Brass 385 Square Tube
Brass 385 is commonly used for ornamental and decorative projects. It is common to see trim, thresholds, hinges, and hardware in 385.
Because of this, it is also known as “Architectural Bronze.” But this is incorrect. While both have copper as their main alloy, bronze is mostly alloyed with tin. Brass on the other hand, is mostly alloyed with zinc. Brass 385 is definitely brass, not bronze.
A bit of trivia for the day: Brass was one of the first metals used by humans. Archaeologists have found brass tools in China that are about 7,000 years old!
Check out the video below where a customer of ours shows off just how easy it is to polish this material to a mirror finish.
Brass 385 Square Tube vs Brass 272
What is the difference between 385 and 272, the other common alloy for brass tubing? 272 is stronger than 385. But 385 is more corrosion resistant, easier to machine, and polishes up better.
If strength is the most important aspect of your project, use 272. However, if decoration and longevity are the key concerns, use 385.
Brass 385 is mechanically similar to 360 “Free Machining Brass.”
385’s yellow-gold color is a very good color match with both 280 Muntz Brass and 464 Naval Brass. It has good corrosion resistance when outdoors, though only fair resistance to weathering in marine environments. Like all brasses, 385 is nonmagnetic, and is pretty heavy. Also, 385 is extremely easy to machine, and has great formability when heated.

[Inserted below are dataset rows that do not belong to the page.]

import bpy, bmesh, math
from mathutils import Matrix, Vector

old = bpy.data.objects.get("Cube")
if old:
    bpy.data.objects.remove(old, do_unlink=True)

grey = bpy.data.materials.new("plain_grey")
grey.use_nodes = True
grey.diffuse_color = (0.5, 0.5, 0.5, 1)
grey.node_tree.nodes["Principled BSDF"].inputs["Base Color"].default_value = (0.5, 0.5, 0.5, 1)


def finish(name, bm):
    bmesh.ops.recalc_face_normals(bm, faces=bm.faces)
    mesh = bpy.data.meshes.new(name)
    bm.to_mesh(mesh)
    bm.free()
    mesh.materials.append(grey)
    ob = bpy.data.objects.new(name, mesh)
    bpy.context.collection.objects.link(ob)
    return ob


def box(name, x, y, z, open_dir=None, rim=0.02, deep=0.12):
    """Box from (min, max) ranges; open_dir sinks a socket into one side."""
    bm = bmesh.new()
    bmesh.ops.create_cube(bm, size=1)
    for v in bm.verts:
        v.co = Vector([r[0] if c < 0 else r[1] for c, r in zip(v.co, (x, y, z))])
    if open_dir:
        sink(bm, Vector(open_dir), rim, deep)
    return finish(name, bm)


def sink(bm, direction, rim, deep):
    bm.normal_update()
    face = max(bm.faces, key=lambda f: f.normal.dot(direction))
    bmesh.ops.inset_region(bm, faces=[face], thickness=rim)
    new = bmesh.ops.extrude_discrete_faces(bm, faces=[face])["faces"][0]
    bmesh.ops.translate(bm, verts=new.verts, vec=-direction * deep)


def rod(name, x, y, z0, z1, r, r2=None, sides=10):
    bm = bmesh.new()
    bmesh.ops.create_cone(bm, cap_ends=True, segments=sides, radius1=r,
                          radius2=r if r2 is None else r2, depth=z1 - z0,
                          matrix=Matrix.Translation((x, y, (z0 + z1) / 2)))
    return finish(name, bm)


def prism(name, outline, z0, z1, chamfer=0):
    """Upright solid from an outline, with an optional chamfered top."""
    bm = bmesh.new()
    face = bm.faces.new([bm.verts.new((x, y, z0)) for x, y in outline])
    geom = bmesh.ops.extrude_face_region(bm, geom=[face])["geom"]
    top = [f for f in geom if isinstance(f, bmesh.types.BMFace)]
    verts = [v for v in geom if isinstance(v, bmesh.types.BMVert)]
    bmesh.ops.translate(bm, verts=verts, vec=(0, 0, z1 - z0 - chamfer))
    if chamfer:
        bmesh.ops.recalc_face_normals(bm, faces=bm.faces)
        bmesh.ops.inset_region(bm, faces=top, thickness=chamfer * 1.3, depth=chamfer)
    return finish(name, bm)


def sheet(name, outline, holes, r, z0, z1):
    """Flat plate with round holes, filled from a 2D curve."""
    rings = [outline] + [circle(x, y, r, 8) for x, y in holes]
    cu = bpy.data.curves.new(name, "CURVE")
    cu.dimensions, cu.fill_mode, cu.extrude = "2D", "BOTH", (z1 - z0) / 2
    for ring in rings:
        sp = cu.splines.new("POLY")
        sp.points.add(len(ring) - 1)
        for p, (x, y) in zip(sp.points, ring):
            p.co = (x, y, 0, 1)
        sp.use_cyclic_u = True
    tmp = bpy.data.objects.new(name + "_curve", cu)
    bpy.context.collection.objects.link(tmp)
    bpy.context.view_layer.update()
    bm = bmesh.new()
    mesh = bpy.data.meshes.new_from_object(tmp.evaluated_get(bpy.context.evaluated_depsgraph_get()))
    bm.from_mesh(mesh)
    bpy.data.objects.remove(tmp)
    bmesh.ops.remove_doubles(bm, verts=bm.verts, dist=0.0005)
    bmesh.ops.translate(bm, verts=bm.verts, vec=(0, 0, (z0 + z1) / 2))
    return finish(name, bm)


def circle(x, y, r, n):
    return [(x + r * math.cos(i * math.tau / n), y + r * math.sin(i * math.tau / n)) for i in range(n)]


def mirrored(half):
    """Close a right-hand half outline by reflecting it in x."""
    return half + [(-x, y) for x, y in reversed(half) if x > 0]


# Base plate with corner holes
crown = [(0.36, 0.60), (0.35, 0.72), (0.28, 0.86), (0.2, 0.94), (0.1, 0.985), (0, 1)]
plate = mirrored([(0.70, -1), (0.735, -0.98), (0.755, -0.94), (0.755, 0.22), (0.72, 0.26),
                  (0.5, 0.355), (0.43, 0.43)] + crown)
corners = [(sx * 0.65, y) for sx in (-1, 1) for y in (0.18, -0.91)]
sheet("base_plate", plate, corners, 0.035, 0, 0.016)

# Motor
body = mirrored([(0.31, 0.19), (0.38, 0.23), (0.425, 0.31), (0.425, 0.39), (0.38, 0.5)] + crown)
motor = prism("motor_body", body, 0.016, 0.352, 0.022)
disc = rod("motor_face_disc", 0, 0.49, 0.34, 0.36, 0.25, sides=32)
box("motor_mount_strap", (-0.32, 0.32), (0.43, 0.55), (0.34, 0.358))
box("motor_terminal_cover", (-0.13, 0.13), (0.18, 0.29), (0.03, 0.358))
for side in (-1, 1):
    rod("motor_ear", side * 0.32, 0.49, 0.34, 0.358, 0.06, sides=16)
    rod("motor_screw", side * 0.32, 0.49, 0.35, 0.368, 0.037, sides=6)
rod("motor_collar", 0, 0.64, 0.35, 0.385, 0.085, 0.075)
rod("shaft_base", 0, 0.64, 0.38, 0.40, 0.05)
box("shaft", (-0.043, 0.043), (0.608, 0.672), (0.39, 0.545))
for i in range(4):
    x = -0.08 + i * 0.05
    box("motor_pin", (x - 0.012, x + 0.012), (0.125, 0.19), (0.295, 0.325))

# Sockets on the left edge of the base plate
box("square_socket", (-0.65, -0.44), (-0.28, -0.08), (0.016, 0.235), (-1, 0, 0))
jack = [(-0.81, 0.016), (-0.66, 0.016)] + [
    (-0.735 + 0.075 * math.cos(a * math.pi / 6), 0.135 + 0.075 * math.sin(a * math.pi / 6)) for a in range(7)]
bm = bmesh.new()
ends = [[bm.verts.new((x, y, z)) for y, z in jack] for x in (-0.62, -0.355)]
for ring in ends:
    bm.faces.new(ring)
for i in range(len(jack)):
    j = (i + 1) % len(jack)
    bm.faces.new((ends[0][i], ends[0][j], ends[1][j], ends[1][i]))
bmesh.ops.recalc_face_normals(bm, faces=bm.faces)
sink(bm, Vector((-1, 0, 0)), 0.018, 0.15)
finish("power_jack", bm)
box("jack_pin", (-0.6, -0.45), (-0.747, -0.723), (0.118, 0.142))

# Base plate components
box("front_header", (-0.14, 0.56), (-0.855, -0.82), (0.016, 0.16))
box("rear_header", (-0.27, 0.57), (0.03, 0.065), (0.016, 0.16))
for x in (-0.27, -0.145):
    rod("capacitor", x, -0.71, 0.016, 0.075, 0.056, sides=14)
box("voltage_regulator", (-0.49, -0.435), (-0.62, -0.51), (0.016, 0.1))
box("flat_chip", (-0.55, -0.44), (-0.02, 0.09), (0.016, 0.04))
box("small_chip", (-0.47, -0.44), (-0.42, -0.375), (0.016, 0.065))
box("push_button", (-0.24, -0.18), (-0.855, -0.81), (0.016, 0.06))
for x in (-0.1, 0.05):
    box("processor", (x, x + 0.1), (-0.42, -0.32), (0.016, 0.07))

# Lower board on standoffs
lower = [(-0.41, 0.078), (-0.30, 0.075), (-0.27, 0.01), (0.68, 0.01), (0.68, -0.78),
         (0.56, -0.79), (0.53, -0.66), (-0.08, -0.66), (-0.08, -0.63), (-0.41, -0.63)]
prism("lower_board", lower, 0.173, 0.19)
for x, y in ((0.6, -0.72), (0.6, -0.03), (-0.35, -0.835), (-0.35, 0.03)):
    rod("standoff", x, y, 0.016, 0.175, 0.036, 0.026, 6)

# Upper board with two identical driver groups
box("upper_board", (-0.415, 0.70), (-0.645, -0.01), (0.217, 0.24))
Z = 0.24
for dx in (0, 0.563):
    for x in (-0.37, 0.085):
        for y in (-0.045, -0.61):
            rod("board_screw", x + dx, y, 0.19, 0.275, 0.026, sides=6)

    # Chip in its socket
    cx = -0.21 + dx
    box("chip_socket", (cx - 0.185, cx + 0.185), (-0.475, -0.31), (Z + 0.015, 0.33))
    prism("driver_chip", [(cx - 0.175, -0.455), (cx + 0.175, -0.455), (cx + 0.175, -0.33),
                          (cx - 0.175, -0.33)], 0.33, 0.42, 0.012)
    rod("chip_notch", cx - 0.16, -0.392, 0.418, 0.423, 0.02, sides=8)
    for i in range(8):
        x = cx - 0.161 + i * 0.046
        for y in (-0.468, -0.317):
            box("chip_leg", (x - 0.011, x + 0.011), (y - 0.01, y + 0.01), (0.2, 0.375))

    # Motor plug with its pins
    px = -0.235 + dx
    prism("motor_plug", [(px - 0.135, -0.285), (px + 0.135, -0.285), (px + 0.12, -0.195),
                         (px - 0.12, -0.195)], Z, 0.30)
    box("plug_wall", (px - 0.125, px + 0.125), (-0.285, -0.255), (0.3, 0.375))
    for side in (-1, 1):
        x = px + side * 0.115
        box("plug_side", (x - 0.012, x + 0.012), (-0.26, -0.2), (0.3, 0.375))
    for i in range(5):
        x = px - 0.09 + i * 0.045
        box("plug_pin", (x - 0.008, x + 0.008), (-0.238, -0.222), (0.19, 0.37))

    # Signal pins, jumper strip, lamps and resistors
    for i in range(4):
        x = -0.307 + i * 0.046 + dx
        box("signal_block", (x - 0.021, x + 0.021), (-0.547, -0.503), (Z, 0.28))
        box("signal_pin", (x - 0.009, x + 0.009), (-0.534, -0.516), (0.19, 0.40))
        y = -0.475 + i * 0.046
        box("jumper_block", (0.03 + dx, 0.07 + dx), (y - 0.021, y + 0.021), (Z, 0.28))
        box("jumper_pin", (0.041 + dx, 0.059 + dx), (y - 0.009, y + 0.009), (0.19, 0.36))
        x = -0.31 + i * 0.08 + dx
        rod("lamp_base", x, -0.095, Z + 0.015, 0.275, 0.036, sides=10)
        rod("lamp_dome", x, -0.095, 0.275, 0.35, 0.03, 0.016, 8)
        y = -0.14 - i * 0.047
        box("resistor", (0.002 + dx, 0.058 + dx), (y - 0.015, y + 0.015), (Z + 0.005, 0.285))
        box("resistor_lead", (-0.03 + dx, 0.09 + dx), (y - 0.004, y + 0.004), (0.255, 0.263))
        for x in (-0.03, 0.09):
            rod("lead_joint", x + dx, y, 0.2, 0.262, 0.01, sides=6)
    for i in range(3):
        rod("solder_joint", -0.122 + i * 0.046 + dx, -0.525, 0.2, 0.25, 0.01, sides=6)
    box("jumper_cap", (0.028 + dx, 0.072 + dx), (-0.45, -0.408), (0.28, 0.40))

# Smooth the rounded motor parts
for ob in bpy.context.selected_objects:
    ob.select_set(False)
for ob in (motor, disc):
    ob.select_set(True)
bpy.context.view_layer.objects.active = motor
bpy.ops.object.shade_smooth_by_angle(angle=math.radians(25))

But it is rated as poor for cold working.
It can be soldered and brazed, but cannot be hardened by heat treating.
If you are looking for more specific technical data, check out our Brass 385 Product Guide.